▶ Dataset entries:
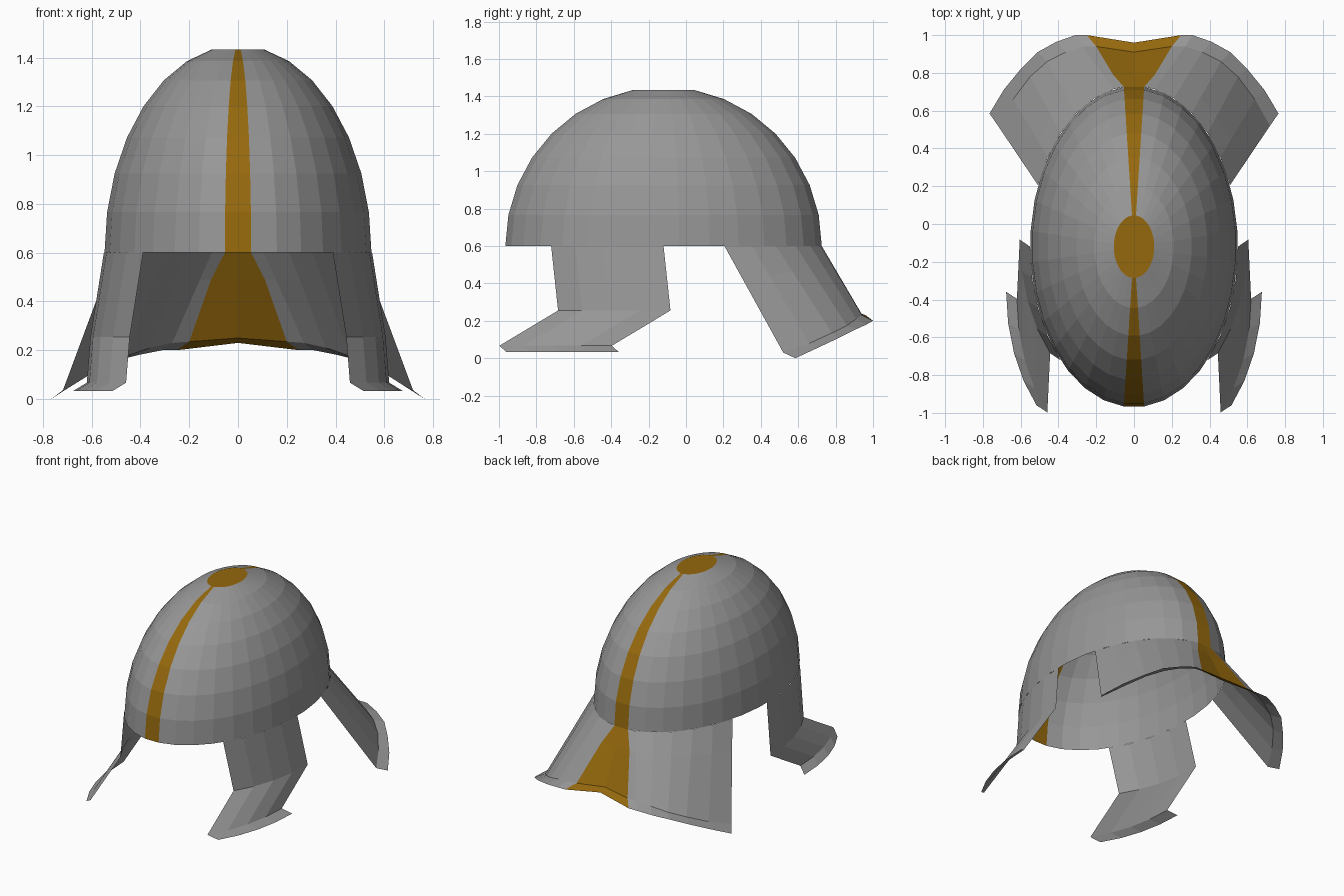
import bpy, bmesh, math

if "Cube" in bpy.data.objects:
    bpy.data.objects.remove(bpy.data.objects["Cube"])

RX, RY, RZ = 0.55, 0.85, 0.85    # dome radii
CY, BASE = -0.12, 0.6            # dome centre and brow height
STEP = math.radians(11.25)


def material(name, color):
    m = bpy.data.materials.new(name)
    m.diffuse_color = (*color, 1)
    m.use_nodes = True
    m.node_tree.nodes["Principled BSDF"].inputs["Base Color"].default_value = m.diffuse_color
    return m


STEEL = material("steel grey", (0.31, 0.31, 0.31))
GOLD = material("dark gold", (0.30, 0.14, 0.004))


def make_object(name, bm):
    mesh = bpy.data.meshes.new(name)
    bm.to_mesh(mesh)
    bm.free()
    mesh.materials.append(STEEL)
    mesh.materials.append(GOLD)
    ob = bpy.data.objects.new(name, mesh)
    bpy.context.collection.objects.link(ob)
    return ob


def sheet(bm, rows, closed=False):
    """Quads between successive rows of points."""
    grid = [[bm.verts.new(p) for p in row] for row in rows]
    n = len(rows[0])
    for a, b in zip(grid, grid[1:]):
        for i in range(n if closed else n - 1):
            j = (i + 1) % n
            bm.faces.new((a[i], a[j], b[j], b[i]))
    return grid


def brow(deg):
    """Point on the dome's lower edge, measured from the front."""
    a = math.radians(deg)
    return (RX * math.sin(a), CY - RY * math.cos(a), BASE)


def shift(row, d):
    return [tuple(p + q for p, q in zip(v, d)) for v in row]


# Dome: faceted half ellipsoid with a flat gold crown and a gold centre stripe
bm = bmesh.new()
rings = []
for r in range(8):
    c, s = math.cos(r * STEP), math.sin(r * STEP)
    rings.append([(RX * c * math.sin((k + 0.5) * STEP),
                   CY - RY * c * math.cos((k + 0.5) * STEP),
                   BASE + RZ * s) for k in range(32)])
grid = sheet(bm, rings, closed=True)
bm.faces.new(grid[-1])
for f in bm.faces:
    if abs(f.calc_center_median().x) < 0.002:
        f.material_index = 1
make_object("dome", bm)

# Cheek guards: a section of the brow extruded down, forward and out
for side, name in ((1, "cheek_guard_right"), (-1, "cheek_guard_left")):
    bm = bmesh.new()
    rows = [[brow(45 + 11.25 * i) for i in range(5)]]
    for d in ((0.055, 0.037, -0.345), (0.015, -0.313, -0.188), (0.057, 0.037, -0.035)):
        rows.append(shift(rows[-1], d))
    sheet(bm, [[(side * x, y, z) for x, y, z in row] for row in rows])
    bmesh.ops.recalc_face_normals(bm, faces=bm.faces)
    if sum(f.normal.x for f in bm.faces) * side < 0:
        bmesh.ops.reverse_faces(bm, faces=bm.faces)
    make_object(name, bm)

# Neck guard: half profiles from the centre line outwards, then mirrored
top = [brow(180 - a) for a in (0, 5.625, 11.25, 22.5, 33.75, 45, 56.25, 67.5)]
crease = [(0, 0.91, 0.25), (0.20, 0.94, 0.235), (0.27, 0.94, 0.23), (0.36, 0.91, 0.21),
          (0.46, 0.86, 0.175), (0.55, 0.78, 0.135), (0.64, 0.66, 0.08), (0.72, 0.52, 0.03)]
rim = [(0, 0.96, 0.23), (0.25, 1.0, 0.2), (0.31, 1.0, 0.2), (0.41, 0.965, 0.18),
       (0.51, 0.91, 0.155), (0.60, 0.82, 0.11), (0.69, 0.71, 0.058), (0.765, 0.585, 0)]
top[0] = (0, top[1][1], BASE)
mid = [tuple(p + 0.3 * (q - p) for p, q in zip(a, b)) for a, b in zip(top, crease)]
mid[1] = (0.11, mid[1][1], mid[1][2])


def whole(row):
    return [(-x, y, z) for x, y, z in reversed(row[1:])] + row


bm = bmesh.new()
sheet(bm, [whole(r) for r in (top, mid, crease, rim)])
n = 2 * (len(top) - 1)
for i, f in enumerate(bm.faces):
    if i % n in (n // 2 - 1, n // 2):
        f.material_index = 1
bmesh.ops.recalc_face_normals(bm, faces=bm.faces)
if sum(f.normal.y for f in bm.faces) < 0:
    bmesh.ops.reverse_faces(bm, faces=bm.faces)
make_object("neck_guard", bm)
...
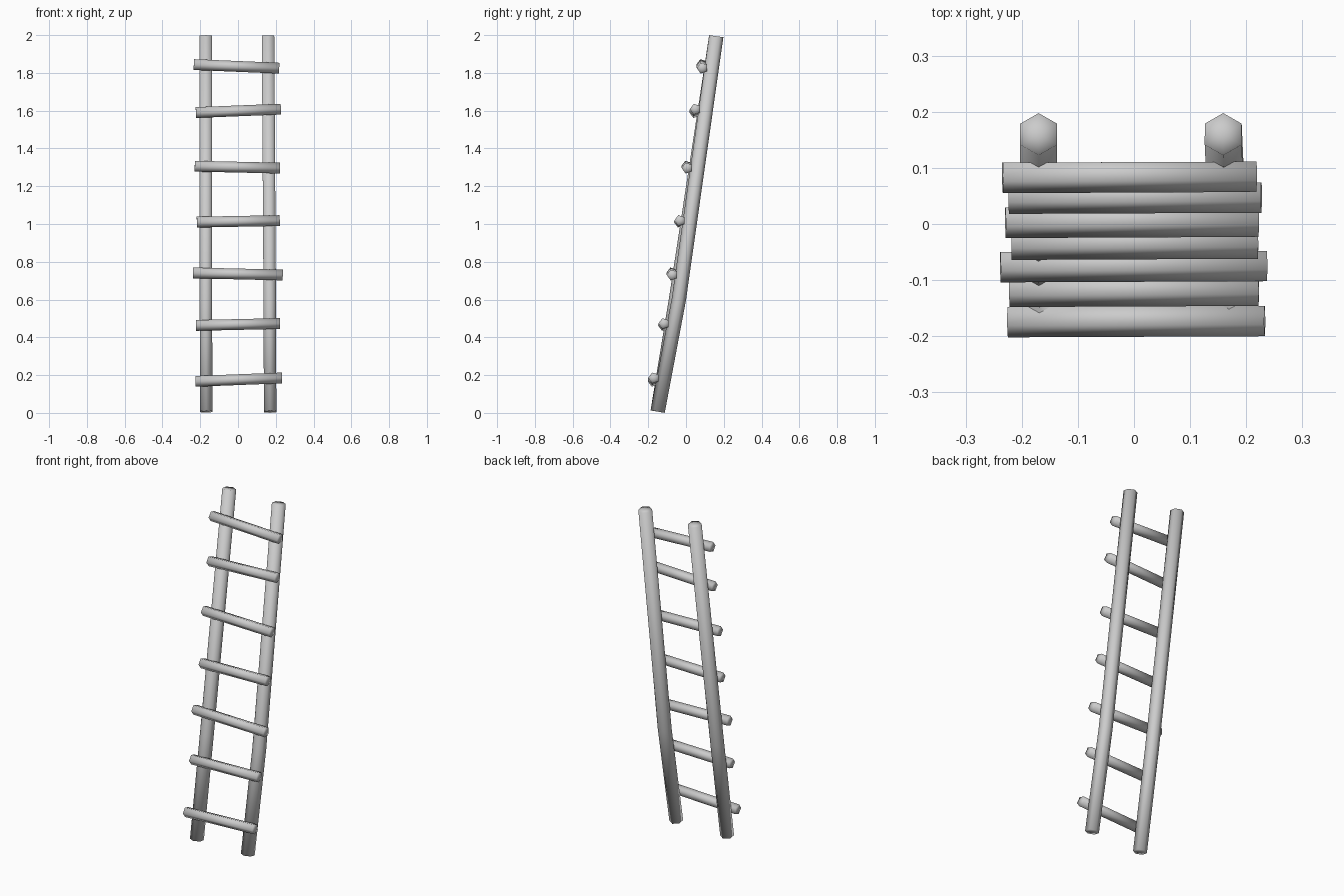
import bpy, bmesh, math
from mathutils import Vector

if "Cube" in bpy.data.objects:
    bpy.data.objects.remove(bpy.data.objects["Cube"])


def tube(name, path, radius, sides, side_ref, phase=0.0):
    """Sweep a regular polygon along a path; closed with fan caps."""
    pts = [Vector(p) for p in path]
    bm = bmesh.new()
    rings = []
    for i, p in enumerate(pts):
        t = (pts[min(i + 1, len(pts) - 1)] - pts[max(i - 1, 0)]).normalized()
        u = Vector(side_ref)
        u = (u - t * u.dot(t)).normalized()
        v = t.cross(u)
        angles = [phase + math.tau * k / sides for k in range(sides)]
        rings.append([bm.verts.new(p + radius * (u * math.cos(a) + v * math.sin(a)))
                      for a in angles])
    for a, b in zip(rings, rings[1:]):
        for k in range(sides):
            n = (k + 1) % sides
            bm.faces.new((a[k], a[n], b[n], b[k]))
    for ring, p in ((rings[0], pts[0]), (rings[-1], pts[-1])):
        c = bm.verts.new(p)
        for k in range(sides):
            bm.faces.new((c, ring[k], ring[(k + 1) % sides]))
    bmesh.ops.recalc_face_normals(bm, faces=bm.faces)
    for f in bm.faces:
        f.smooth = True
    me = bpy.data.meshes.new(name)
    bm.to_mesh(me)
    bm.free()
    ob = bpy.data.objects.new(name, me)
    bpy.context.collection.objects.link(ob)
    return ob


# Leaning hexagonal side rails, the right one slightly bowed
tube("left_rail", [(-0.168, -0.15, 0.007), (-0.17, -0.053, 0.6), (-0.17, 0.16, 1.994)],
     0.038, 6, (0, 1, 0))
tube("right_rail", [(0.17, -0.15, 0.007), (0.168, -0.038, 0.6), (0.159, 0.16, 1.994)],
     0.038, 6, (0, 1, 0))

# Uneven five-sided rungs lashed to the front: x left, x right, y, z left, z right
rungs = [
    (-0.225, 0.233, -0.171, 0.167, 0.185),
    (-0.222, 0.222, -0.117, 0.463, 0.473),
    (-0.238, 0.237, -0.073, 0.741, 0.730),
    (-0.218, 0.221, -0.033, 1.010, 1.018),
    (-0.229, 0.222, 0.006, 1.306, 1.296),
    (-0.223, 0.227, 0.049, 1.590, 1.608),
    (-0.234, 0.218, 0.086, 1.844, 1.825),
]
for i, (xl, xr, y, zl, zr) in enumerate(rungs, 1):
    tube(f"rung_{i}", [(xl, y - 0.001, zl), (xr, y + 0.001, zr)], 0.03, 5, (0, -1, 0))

▶ What is being asked: Note every line of the entries in which "rungs" appears, and copy it down.

▶ Answer space:
# Uneven five-sided rungs lashed to the front: x left, x right, y, z left, z right
rungs = [
for i, (xl, xr, y, zl, zr) in enumerate(rungs, 1):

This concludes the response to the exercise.